Thursday, December 13, 2012

The Day I Never Thought Would Come

Last year around this time, the Chair of my graduate program sent out an e-mail to the MSN students declaring that they were initiating a Graduate Teaching Assistant (GTA) position and any grad student could apply. The job would entail 20 hours a week as a lab assistant and clinical instructor for the Accelerated BSN (ABSN) students. The perks were free tuition and a small stipend.

I was two classes into my Master's program, and I thought free tuition sounded awfully nice. So I applied on a whim, thinking I was far too unqualified to even be considered. But lo and behold, they called me for an interview. I left that interview feeling like an inexperienced nurse, incapable of being in an authority position over the extremely driven ABSN students. I was so shocked when I got an offer letter two days later that I accepted without thinking. I felt so lucky that I was getting free tuition for a whole year!

Oh, self. Didn't you know? Nothing in life is free.

But this launched my PLAN. A plan that quickly grew from a rough curriculum outline to a lifemap that I could not stray from, lest I non get what I want out of this life.

It didn't take long for the anxiety to set in. I could stand apart from myself in moments of clarity and laugh at the irony that I may not have watched all of those Mosby nursing skills DVDs when I was an undergrad, but I sure as heck had to sit through them now if I wanted to have a clue what I was talking about in skills lab!

But overall, to say that I felt an impending sense of doom by late February would not be an exaggeration. I knew there was no way I could survive the year with my sanity intact: the bouts of panic, the tears, the 60-hour workweeks + homework...

I was already unraveling when I received unwelcome and unexpected news in March. In one instant, I crumbled beneath the weight of all the things. One small mercy of that situation was that I had to got to let go of the plan. I was struggling to function from day to day and it only took one brief, embarrassing meeting with my advisors for all of us to see that a summer spent teaching intense ABSN clinicals in an unfamiliar unit was out of the question.

So I took 8 weeks off of school and teaching. I went to work and came home and read my Bible and journaled and went to counseling and got into a workout routine and God poured peace on me like I'd never known.

Literally the day I finally laid aside my delusions of playing catch-up on my meticulous plan and decided that I was okay with not finishing grad school any time soon, I got a phone call from my advisor, asking me to come back to my GTA position this fall. I was terrified, but I said yes because I had signed a contract in January and I wanted to fulfill it. Of course, to be a GTA, you also have to be a grad student. So I started classes again.

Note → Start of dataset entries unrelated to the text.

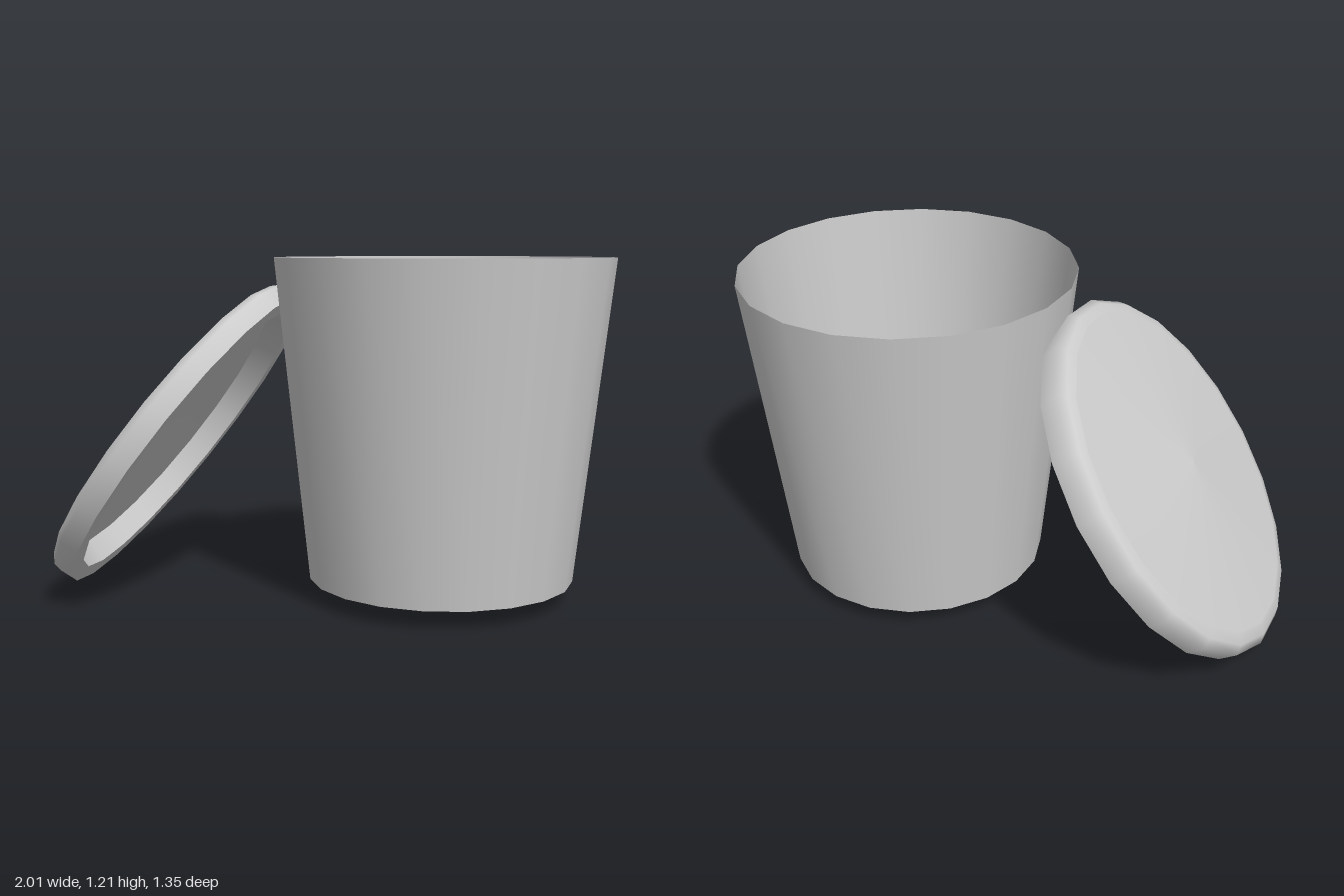
import * as THREE from 'three';

const SIDES = 20;
const material = new THREE.MeshStandardMaterial({ color: 0xcccccc, side: THREE.DoubleSide });

// Turn a profile of [radius, height] points; each call is one smooth band
function turned(name, profile) {
  const points = profile.map(([r, y]) => new THREE.Vector2(r, y));
  const mesh = new THREE.Mesh(new THREE.LatheGeometry(points, SIDES), material);
  mesh.name = name;
  return mesh;
}

export function createModel() {
  const model = new THREE.Group();
  model.name = 'bucketWithLid';

  // Open tapered bucket with a thin wall
  const bucket = new THREE.Group();
  bucket.name = 'bucket';
  bucket.add(
    turned('bucketWall', [[0.475, 0.065], [0.6, 1.215]]),
    turned('bucketFloor', [[0, 0.065], [0.475, 0.065]]),
  );
  bucket.position.x = 0.4;
  model.add(bucket);

  // Lid leaning against the bucket, its open side facing the bucket
  const lid = new THREE.Group();
  lid.name = 'lid';
  lid.add(
    turned('lidCeiling', [[0, 0.045], [0.57, 0.02]]),
    turned('lidInnerWall', [[0.57, 0.02], [0.6, -0.068]]),
    turned('lidLip', [[0.6, -0.068], [0.667, -0.068]]),
    turned('lidRim', [[0.667, -0.068], [0.675, 0], [0.648, 0.028], [0.61, 0.036]]),
    turned('lidTop', [[0.61, 0.036], [0, 0.08]]),
  );
  lid.position.set(-0.597, 0.575, 0);
  lid.rotation.z = Math.asin(0.8);
  model.add(lid);

  return model;
}
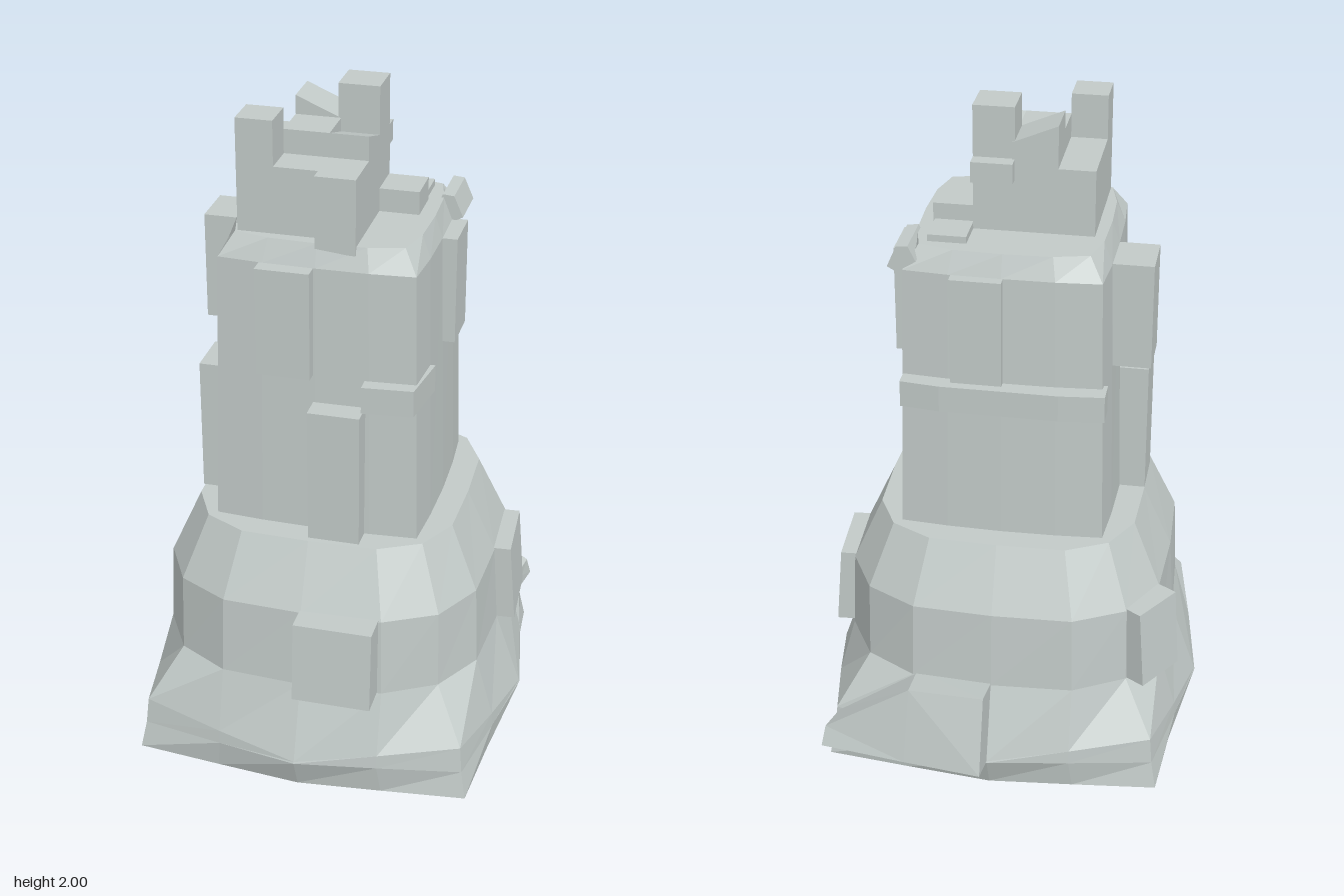
import * as THREE from 'three';

const CZ = 0.045; // the tower stands slightly forward of the origin

// Skin a list of closed rings (counter-clockwise seen from the last ring) with capped ends.
function loft(rings) {
  const pos = [];
  const tri = (a, b, c) => pos.push(...a, ...b, ...c);
  const n = rings[0].length;
  for (let r = 0; r < rings.length - 1; r++) {
    for (let i = 0; i < n; i++) {
      const j = (i + 1) % n, a = rings[r], b = rings[r + 1];
      tri(a[i], a[j], b[j]);
      tri(a[i], b[j], b[i]);
    }
  }
  const cap = (ring, flip) => {
    const c = [0, 1, 2].map(k => ring.reduce((s, p) => s + p[k], 0) / n);
    ring.forEach((p, i) => {
      const q = ring[(i + 1) % n];
      if (flip) tri(c, q, p); else tri(c, p, q);
    });
  };
  cap(rings[0], true);
  cap(rings[rings.length - 1], false);
  const g = new THREE.BufferGeometry();
  g.setAttribute('position', new THREE.Float32BufferAttribute(pos, 3));
  g.computeVertexNormals();
  return g;
}

// Bulged square ring: m = side middle, q/qm = quarter point, d = corner, y for each.
function ring(m, q, qm, d, yM, yQ = yM, yD = yM) {
  const quarter = [[0, m, yM], [q, qm, yQ], [d, d, yD], [qm, q, yQ]];
  const out = [];
  for (let k = 0; k < 4; k++) {
    for (let [x, z, y] of quarter) {
      for (let t = 0; t < k; t++) [x, z] = [z, -x];
      out.push([x, y, z + CZ]);
    }
  }
  return out;
}

export function createModel() {
  const group = new THREE.Group();
  const stone = new THREE.MeshStandardMaterial({ color: 0xc2cac8, flatShading: true });
  stone.name = 'pale stone';

  const add = (name, geometry) => {
    const mesh = new THREE.Mesh(geometry, stone);
    mesh.name = name;
    group.add(mesh);
    return mesh;
  };
  // Box given by its limits on each axis
  const box = (name, x0, x1, y0, y1, z0, z1) => {
    const g = new THREE.BoxGeometry(x1 - x0, y1 - y0, z1 - z0);
    return add(name, g.translate((x0 + x1) / 2, (y0 + y1) / 2, (z0 + z1) / 2));
  };
  // Profile in x/y extruded along z between two limits
  const prism = (name, pts, z0, z1) => {
    const shape = new THREE.Shape(pts.map(p => new THREE.Vector2(...p)));
    const g = new THREE.ExtrudeGeometry(shape, { depth: z1 - z0, bevelEnabled: false });
    return add(name, g.translate(0, 0, z0));
  };

  // Flared foot, its corners folding up to the rounder body
  add('skirt', loft([
    ring(0.53, 0.25, 0.515, 0.5, 0, 0.008, 0.018),
    ring(0.57, 0.24, 0.53, 0.485, 0.1),
    ring(0.568, 0.24, 0.527, 0.478, 0.105, 0.142, 0.18),
    ring(0.49, 0.24, 0.475, 0.39, 0.33),
  ]));

  // Drum with sloping shoulder
  add('lowerBody', loft([
    ring(0.49, 0.24, 0.475, 0.39, 0.33),
    ring(0.475, 0.235, 0.465, 0.385, 0.57),
    ring(0.388, 0.2, 0.382, 0.32, 0.76),
  ]));

  // Square tower with a chamfered top
  add('tower', loft([
    ring(0.312, 0.16, 0.308, 0.298, 0.75),
    ring(0.292, 0.15, 0.29, 0.28, 1.57),
    ring(0.27, 0.14, 0.265, 0.24, 1.635),
  ]));

  // Raised panels on the tower walls
  box('frontLowerPanel', -0.005, 0.145, 0.76, 1.165, 0.3, 0.415);
  box('frontUpperPanel', -0.16, -0.005, 1.25, 1.57, 0.3, 0.38);
  box('rightLowerPanel', -0.388, -0.28, 0.76, 1.165, 0.05, 0.2);
  box('rightUpperPanel', -0.408, -0.27, 1.25, 1.57, -0.1, 0.05);
  box('leftUpperPanel', 0.27, 0.335, 1.25, 1.57, -0.1, 0.048);
  box('backUpperPanel', -0.005, 0.142, 1.25, 1.57, -0.278, -0.22);

  // Belt across the back and a short one round the front left corner
  const belt = (name, pts) => {
    const shape = new THREE.Shape(pts.map(([x, z]) => new THREE.Vector2(x, -z)));
    const g = new THREE.ExtrudeGeometry(shape, { depth: 0.08, bevelEnabled: false });
    add(name, g.rotateX(-Math.PI / 2).translate(0, 1.168, 0));
  };
  belt('backBelt', [[-0.3, -0.22], [-0.3, -0.29], [-0.17, -0.303],
    [0.17, -0.303], [0.285, -0.29], [0.285, -0.22]]);
  belt('cornerBelt', [[0.142, 0.3], [0.142, 0.385], [0.288, 0.372],
    [0.312, 0.2], [0.26, 0.2], [0.26, 0.3]]);

  // Slanted panels leaning on the lower body: outward angle, centre, width
  const slab = [[-0.08, 0.332], [0.035, 0.332], [0.015, 0.575], [-0.08, 0.575]];
  [
    ['frontSkirtPanel', -Math.PI / 2, 0.112, 0.578, 0.23],
    ['leftSkirtPanel', 0.06, 0.502, -0.07, 0.23],
    ['backRightSkirtPanel', 2.57, -0.46, -0.287, 0.166],
  ].forEach(([name, angle, x, z, w]) => {
    const mesh = prism(name, slab, -w / 2, w / 2);
    mesh.position.set(x, 0, z);
    mesh.rotation.y = angle;
  });

  // Buttress on the back of the skirt, falling away to the left corner
  add('skirtButtress', loft([
    [[0, 0.33, -0.42], [0, 0.1, -0.5], [0.005, 0.125, -0.62], [0.005, 0.355, -0.548]],
    [[0.23, 0.33, -0.41], [0.24, 0.1, -0.48], [0.24, 0.122, -0.588], [0.23, 0.352, -0.538]],
    [[0.47, 0.17, -0.43], [0.47, 0.1, -0.44], [0.5, 0.12, -0.55], [0.49, 0.18, -0.53]],
  ]));

  // Leaning plate over the tower's chamfer
  prism('chamferPlate', [[0.24, 1.6], [0.295, 1.565], [0.322, 1.58], [0.295, 1.642], [0.262, 1.645]],
    -0.24, -0.09);

  // Broken crown: main block, turrets, ramps and steps
  box('crownBlock', -0.235, 0.11, 1.6, 1.83, -0.07, 0.28);
  box('crownFrontBlock', -0.005, 0.11, 1.58, 1.83, 0.2, 0.32);
  box('rightTurret', -0.235, -0.13, 1.83, 1.96, 0.172, 0.28);
  box('centreTurret', -0.008, 0.11, 1.83, 2, -0.065, 0.052);
  box('turretKnob', -0.008, 0.11, 1.79, 1.85, -0.108, -0.06);
  box('walkway', -0.13, 0, 1.83, 1.9, 0.05, 0.175);
  const wedge = prism('walkwayRamp', [[-0.175, 1.83], [-0.05, 1.83], [-0.05, 1.86], [-0.175, 1.9]], 0, 0.11);
  wedge.rotation.y = Math.PI / 2;
  prism('crownRamp', [[-0.13, 1.83], [0, 1.83], [0, 1.9], [-0.13, 1.955]], -0.07, 0.052);
  box('upperStep', 0.11, 0.225, 1.58, 1.703, -0.065, 0.052);
  box('lowerStep', 0.11, 0.22, 1.6, 1.655, -0.175, -0.065);

  return group;
}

That means this fall brought busy and crazy and doubtful and heaping doses of humble and inadequate right back into my life. Thankfully, even though there have been a lot of tears and not a lot of sleep, I never quite reached the epic levels of panic I was dealing with last March. When I think back to my heavy heart last spring, my today heart hurts for that lonely girl looking for hope in all the wrong places.

This morning, I helped another teacher with one last lab checkoff. Then I walked out the doors of the nursing building into the welcome sunshine and just like that... a whole year flew by. Done.

If those walls could talk...

It wasn't pretty. It wasn't easy. I won't pretend I did this on my own strength. I also won't pretend that I was wholly surrendered to God every moment of every day. It's been more like a long game of tug-of-war! Yet somehow, with everything that I've messed up and all the selfish decisions I've made, I can't deny that God has been kind to me. In pain and in peace. He's instilling confidence in me slowly, carefully, and deliberately. He's teaching me to place hope in the right places and not in myself or my situation or in the opinions of others. 

He really drove this point home yesterday at our clinical wrap-up meeting. I finished up some paperwork with my students, all the teachers and the other GTA and I had a little dedication ceremony for the students, and then the students headed to the computer lab to fill out a program survey. I asked my advisor what I should do, and she said, "we're done, see ya!"

Um. What? No, Thanks so much for your selfless service. We couldn't have survived without you? No, Oh, remember that time you bawled your eyes out in my office? How's that situation working out for you? I was a little offended.

In one blinding moment of clarity, I saw my pride. As if that program was about me. As if. And even though I've said the words and seen it in my actions, I finally felt it: I really do think the world revolves around me. God knew he had to break me to show me. And what better time of the year to celebrate my need for a savior? It took me a year to see it.

P.S. The last two weeks have been fueled by sugar and coffee and I feel like I've aged 6 years in the last 6 months. But. As of today, I'm also halfway done with my MSN! 18 credit hours down, 18 to go. Now I would love to celebrate by sleeping for 18 hours!

1 comment:

  1. What a blessing God has been in your life, Therese !
    I am full of joy for you !
    Pray on......
    Love you, Mom